__Records for this exercise__:
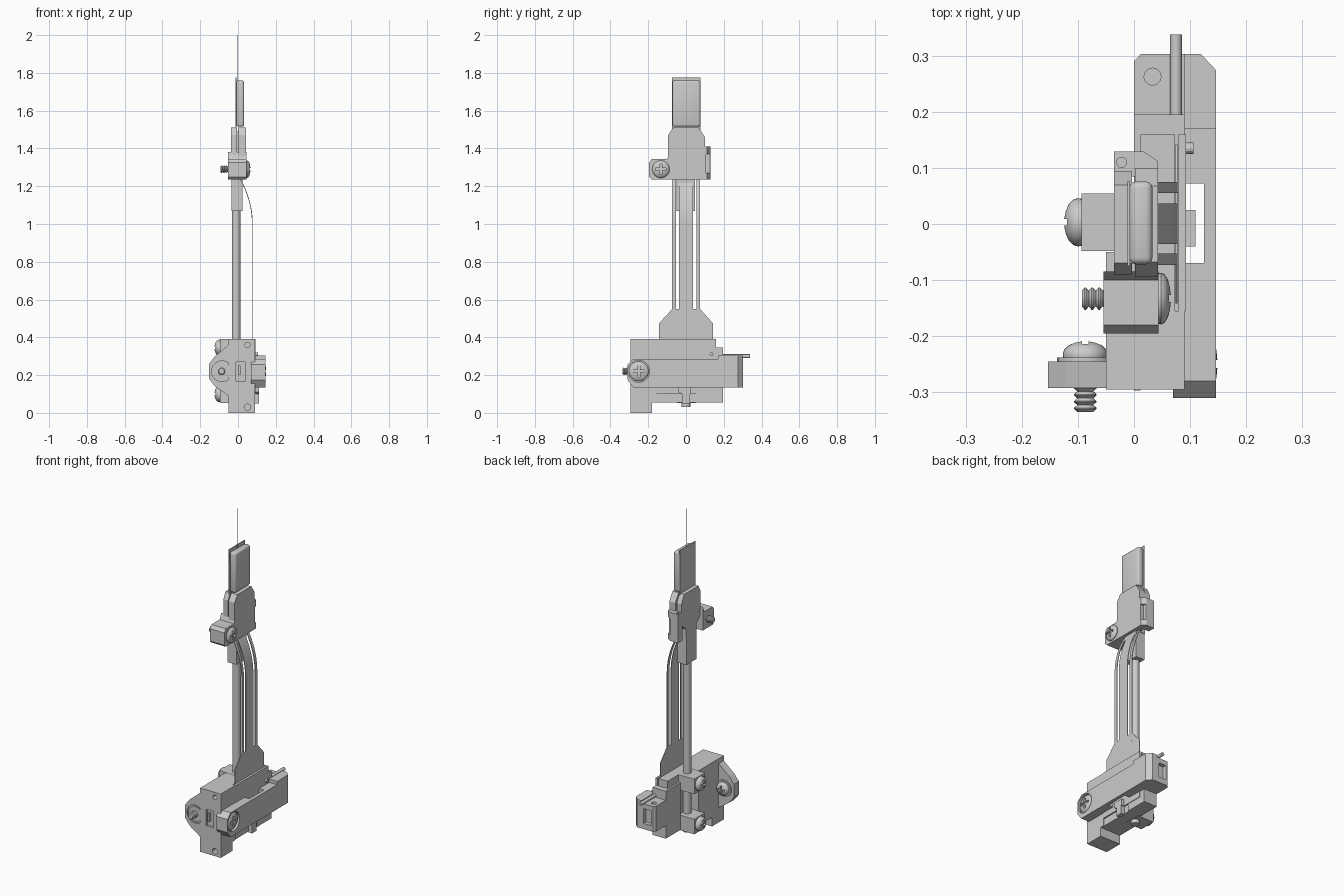
import bpy, bmesh, math
from mathutils import Matrix, Vector

if "Cube" in bpy.data.objects:
    bpy.data.objects.remove(bpy.data.objects["Cube"])


def finish(name, bm, bevel=0, smooth=False):
    bmesh.ops.recalc_face_normals(bm, faces=bm.faces)
    if bevel:
        bmesh.ops.bevel(bm, geom=bm.edges[:], offset=bevel, segments=3, profile=0.5, affect='EDGES')
    me = bpy.data.meshes.new(name)
    bm.to_mesh(me)
    bm.free()
    ob = bpy.data.objects.new(name, me)
    bpy.context.collection.objects.link(ob)
    if smooth:
        bpy.ops.object.select_all(action='DESELECT')
        ob.select_set(True)
        bpy.context.view_layer.objects.active = ob
        bpy.ops.object.shade_smooth_by_angle(angle=math.radians(35))
    return ob


def prism(name, axis, a, b, pts, bevel=0, smooth=False):
    """Extrude a 2D outline along an axis from a to b."""
    place = {'x': lambda p, t: (t, p[0], p[1]),
             'y': lambda p, t: (p[0], t, p[1]),
             'z': lambda p, t: (p[0], p[1], t)}[axis]
    bm = bmesh.new()
    lo = [bm.verts.new(place(p, a)) for p in pts]
    hi = [bm.verts.new(place(p, b)) for p in pts]
    bm.faces.new(lo)
    bm.faces.new(hi)
    n = len(pts)
    for i in range(n):
        bm.faces.new((lo[i], lo[(i + 1) % n], hi[(i + 1) % n], hi[i]))
    return finish(name, bm, bevel, smooth)


def box(name, x, y, z, bevel=0):
    return prism(name, 'z', z[0], z[1],
                 [(x[0], y[0]), (x[1], y[0]), (x[1], y[1]), (x[0], y[1])], bevel, bevel > 0)


def circle(c, r, n=24):
    return [(c[0] + r * math.cos(i * math.tau / n), c[1] + r * math.sin(i * math.tau / n)) for i in range(n)]


def cut(ob, *cutters):
    for c in cutters:
        m = ob.modifiers.new("cut", 'BOOLEAN')
        m.operation, m.object, m.solver = 'DIFFERENCE', c, 'EXACT'
        bpy.context.view_layer.objects.active = ob
        bpy.ops.object.modifier_apply(modifier=m.name)
        bpy.data.objects.remove(c)


def lathe(name, profile, mat, n=32):
    bm = bmesh.new()
    rings = [[bm.verts.new((r * math.cos(i * math.tau / n), r * math.sin(i * math.tau / n), z))
              for i in range(n)] for r, z in profile]
    for p, q in zip(rings, rings[1:]):
        for i in range(n):
            bm.faces.new((p[i], p[(i + 1) % n], q[(i + 1) % n], q[i]))
    bm.faces.new(rings[0])
    bm.faces.new(rings[-1])
    bm.transform(mat)
    return finish(name, bm, 0, True)


def screw(name, base, direction, r, h, length, rs=0.02):
    """Domed cross-recess head sitting on base, threaded shank behind it."""
    mat = Matrix.Translation(base) @ Vector(direction).to_track_quat('Z', 'Y').to_matrix().to_4x4()
    dome = [(r * 0.98, 0), (r, h * 0.2)] + [
        (r * math.cos(t), h * (0.2 + 0.8 * math.sin(t))) for t in (0.35, 0.7, 1.05, 1.35, 1.52)]
    head = lathe(name + "_head", dome, mat)
    for k in (0, 1):
        s = box("cutter", (-r * 0.6, r * 0.6), (-r * 0.14, r * 0.14), (h * 0.4, h * 2))
        s.data.transform(mat @ Matrix.Rotation(k * math.pi / 2, 4, 'Z'))
        cut(head, s)
    turns = round(length / 0.012)
    thread = []
    for i in range(turns):
        z = -length + i * length / turns
        thread += [(rs * 0.72, z), (rs, z + 0.005), (rs, z + 0.007)]
    lathe(name + "_thread", thread + [(rs * 0.72, 0.001)], mat, 20)


# base body: front block with foot, rear block behind the cable slot
front = prism("base_front_block", 'x', -0.05, 0.09,
              [(-.295, 0), (-.18, 0), (-.18, .055), (-.155, .055), (-.155, .39), (-.295, .39)])
cut(front,
    prism("c", 'y', -.4, -.25, circle((.05, .36), .014)),
    prism("c", 'y', -.4, -.25, circle((.05, .03), .017)),
    box("c", (-.01, .04), (-.4, -.28), (.17, .27)))
box("base_latch_tab", (0, .012), (-.297, -.27), (.2, .25))
prism("base_mid_block", 'x', -0.05, 0.055, [(-.155, .055), (-.05, .055), (-.05, .39), (-.155, .39)])
prism("base_rear_block", 'x', 0.012, 0.055, [(-.05, .055), (.16, .055), (.16, .39), (-.05, .39)])
box("base_rear_wall", (0, .09), (.055, .195), (.055, .345))
for i, (x0, x1) in enumerate(((.055, .0735), (.0795, .093))):
    box(f"cable_holder_{i}", (x0, x1), (-.155, .16), (.1, .39))
box("lower_rail", (.05, .085), (-.18, .16), (.055, .11))
box("slot_floor", (.0735, .0795), (-.155, .16), (.1, .2))

# mounting flange with washer, threaded insert and screw
flange = prism("mounting_flange", 'y', -.293, -.245,
               [(-.05, .36), (-.122, .3), (-.153, .26), (-.153, .18), (-.122, .14), (-.05, .09)])
cut(flange, prism("c", 'y', -.4, -.285, circle((-.085, .22), .055)))
prism("flange_insert", 'y', -.292, -.28, circle((-.085, .22), .045))
prism("flange_washer", 'y', -.246, -.238, circle((-.087, .22), .05), smooth=True)
screw("flange_screw", (-.087, -.238, .22), (0, 1, 0), .04, .029, .097)

# rod, its two clamps and their screws
prism("rod", 'z', .03, 1.25, circle((-.009, 0), .023, 32), smooth=True)
for nm, z in (("upper", .345), ("lower", .1)):
    box(nm + "_rod_clamp", (-.094, .015), (-.048, .054), (z - .047, z + .045))
    screw(nm + "_clamp_screw", (-.094, .003, z), (-1, 0, 0), .043, .031, .03)

# connector housing on the right side
housing = prism("connector_housing", 'x', .09, .146,
                [(-.28, .135), (.303, .135), (.303, .305), (.17, .305), (.17, .285),
                 (-.28, .285), (-.31, .255), (-.31, .175)])
corner = prism("c", 'z', 0, .5, [(.113, .31), (.16, .31), (.16, .26)])
cut(housing, box("c", (.08, .125), (-.07, .072), (0, .5)), corner,
    prism("c", 'x', .13, .2, circle((-.25, .22), .058)))
prism("housing_boss", 'x', .07, .1,
      [(-.28, .135), (-.19, .135), (-.19, .285), (-.28, .285), (-.31, .255), (-.31, .175)])
screw("housing_screw", (.13, -.25, .22), (1, 0, 0), .052, .019, .06)
end = prism("housing_end", 'z', .135, .29,
            [(0, .19), (.09, .19), (.09, .303), (.012, .303), (0, .29)])
cut(end, prism("c", 'z', .27, .4, circle((.033, .263), .015)),
    box("c", (.025, .075), (.28, .4), (.17, .26)))
prism("latch_bar", 'y', .13, .338, circle((.075, .3), .0105, 12), smooth=True)
prism("release_lever", 'x', .085, .11,
      [(-.02, .05), (.02, .05), (.02, .1), (.025, .1), (.025, .14), (-.04, .14), (-.04, .11), (-.02, .1)])
prism("side_pin", 'x', .09, .106, circle((.135, .31), .01, 12))

# flat cable: three bent strips merging into a flared tail
path = [(.076, .5)] + [(.076 - .07 * (i / 12) ** 2, 1.0 + .25 * i / 12) for i in range(13)]
outline = [(x - .002, z) for x, z in path] + [(x + .002, z) for x, z in reversed(path)]
for nm, y0, y1 in (("left", -.073, -.053), ("centre", -.036, .037), ("right", .055, .075)):
    prism(f"cable_strip_{nm}", 'y', y0, y1, outline, smooth=True)
prism("cable_tail", 'x', .0742, .0778,
      [(-.142, .2), (.142, .2), (.142, .475), (.075, .55), (-.073, .55), (-.142, .475)])

# collar joining rod and head
box("rod_collar", (-.035, .025), (-.05, .047), (1.07, 1.26))

# head: two shells, clamp ear with screw, side clip
prism("head_front_shell", 'x', .002, .043,
      [(-.095, 1.235), (.1, 1.235), (.1, 1.46), (.068, 1.51), (-.068, 1.51), (-.095, 1.47)])
prism("head_back_shell", 'x', -.036, -.004,
      [(-.05, 1.235), (.05, 1.235), (.05, 1.29), (.095, 1.33), (.095, 1.46), (.07, 1.51),
       (-.07, 1.51), (-.09, 1.47), (-.09, 1.33), (-.05, 1.29)])
box("head_core", (-.005, .003), (-.065, .065), (1.24, 1.49))
prism("clamp_ear", 'x', -.054, .044,
      [(-.18, 1.235), (-.085, 1.235), (-.085, 1.38), (-.1, 1.345), (-.18, 1.345), (-.195, 1.325), (-.195, 1.25)])
screw("head_screw", (.044, -.133, 1.29), (1, 0, 0), .046, .022, .137)
clip = prism("side_clip", 'z', 1.235, 1.41,
             [(-.036, .085), (.043, .085), (.043, .112), (.018, .129), (-.036, .129)])
cut(clip, box("c", (.02, .1), (.105, .2), (1.27, 1.37)),
    prism("c", 'z', 1.38, 1.5, circle((-.022, .11), .009, 16)))

# tip: rounded pad on a thin backing sheet, and the hair-thin wire
box("tip_backing_sheet", (-.012, -.007), (-.075, .077), (1.48, 1.775))
box("tip_pad", (-.008, .033), (-.072, .076), (1.515, 1.76), .012)
prism("tip_wire", 'z', 1.7, 2.0, circle((-.004, 0), .001, 8))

__What you are asked to do__: Reply with the number of lines in the entries that hold the word "data", and add no other words.

__Answer space__: 6